Dover, Delaware – As COVID-19 becomes endemic in much of the world, many organizations are focusing on sustainable and inclusive growth, but with supply chain disruptions, labor and material shortages, rising freight costs, and global challenges such as water sanitation, food security, climate and disaster response, the leaders of tomorrow will have to devise innovative approaches to overcome these complex challenges. The Global Institute at Delaware State University is forging new alliances and partnerships, specifically in the Dominican Republic, to provide students the global competencies necessary to respond to a rapidly changing world economy and competitive landscape.
A delegation from Delaware State University will travel to Santo Domingo June, 2022, to meet with academic and government leaders to discuss opportunities for collaboration in the areas of business, entrepreneurship, agroindustry, health sciences/biological scientific research. During this visit, a partnership agreement will be signed between The Global Institute at Delaware State University and Universidad Iberoamericana (UNIBE), a Dominican University.
Delaware State University business students will have the opportunity to study the global market at UNIBE this summer. Courses include Foreign Trade Policy and Commerce in the Caribbean, International Legal Framework, Trade Logistics, the Economy in an International Context, Duty Free Trade Export Industries, Agricultural Commodities for Exports, along with site visits to companies, processing plants, farms and ports. This will better prepare students with the skills to thrive in a more diverse, interconnected world.
The Global Institute for Equity, Inclusion, and Civil Rights at Delaware State University is a network designed to develop and share proven pathways for transforming communities of color. The Institute imagines a world in which disadvantaged communities and individuals share in a future of economic prosperity based on sustainable practices and benefits of improved education, healthcare, housing, technology, and political participation. Its researchers, partners, and affiliates create shared value and social infrastructure through community and economic development; case studies; market data; analytics; and participants’ actual lived experiences, particularly in our global communities of color.
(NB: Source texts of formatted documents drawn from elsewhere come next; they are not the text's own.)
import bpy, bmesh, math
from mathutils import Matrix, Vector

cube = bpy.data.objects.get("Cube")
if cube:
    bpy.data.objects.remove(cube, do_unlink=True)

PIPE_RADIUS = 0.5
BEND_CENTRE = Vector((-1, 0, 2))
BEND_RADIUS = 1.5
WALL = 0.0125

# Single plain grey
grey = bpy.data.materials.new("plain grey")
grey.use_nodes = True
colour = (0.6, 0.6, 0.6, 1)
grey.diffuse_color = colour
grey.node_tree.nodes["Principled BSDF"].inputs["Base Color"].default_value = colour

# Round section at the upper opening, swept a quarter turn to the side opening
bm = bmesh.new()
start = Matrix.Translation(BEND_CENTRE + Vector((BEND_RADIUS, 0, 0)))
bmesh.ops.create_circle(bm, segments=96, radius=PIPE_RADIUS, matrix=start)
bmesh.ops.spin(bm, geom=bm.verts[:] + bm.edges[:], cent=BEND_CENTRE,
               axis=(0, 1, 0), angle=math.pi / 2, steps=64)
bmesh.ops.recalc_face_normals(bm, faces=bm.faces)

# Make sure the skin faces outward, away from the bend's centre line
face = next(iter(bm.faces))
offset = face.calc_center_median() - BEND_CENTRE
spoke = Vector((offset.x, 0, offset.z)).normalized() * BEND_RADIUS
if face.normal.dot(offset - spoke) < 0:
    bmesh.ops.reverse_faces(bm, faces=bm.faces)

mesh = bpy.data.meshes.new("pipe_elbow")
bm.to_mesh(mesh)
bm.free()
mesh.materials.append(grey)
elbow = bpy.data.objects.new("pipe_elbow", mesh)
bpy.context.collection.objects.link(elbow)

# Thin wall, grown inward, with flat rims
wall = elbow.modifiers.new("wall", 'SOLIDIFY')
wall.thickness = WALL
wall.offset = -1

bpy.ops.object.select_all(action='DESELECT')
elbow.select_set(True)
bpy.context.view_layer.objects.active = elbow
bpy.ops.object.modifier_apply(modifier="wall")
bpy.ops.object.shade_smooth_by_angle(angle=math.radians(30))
The Dominican Republic is popular among African Americans because of shared African ancestry, the Afro-latino culture and notably, in Samaná, Dominican Republic, a shared history. In 1824, about 200 escaped slaves from Pennsylvania, South Carolina, and Kentucky, established on Samaná Bay. Some of the African Americans in Samaná Bay built churches and schools and made a handsome living from shipbuilding, growing cocoa, and trading with the United States.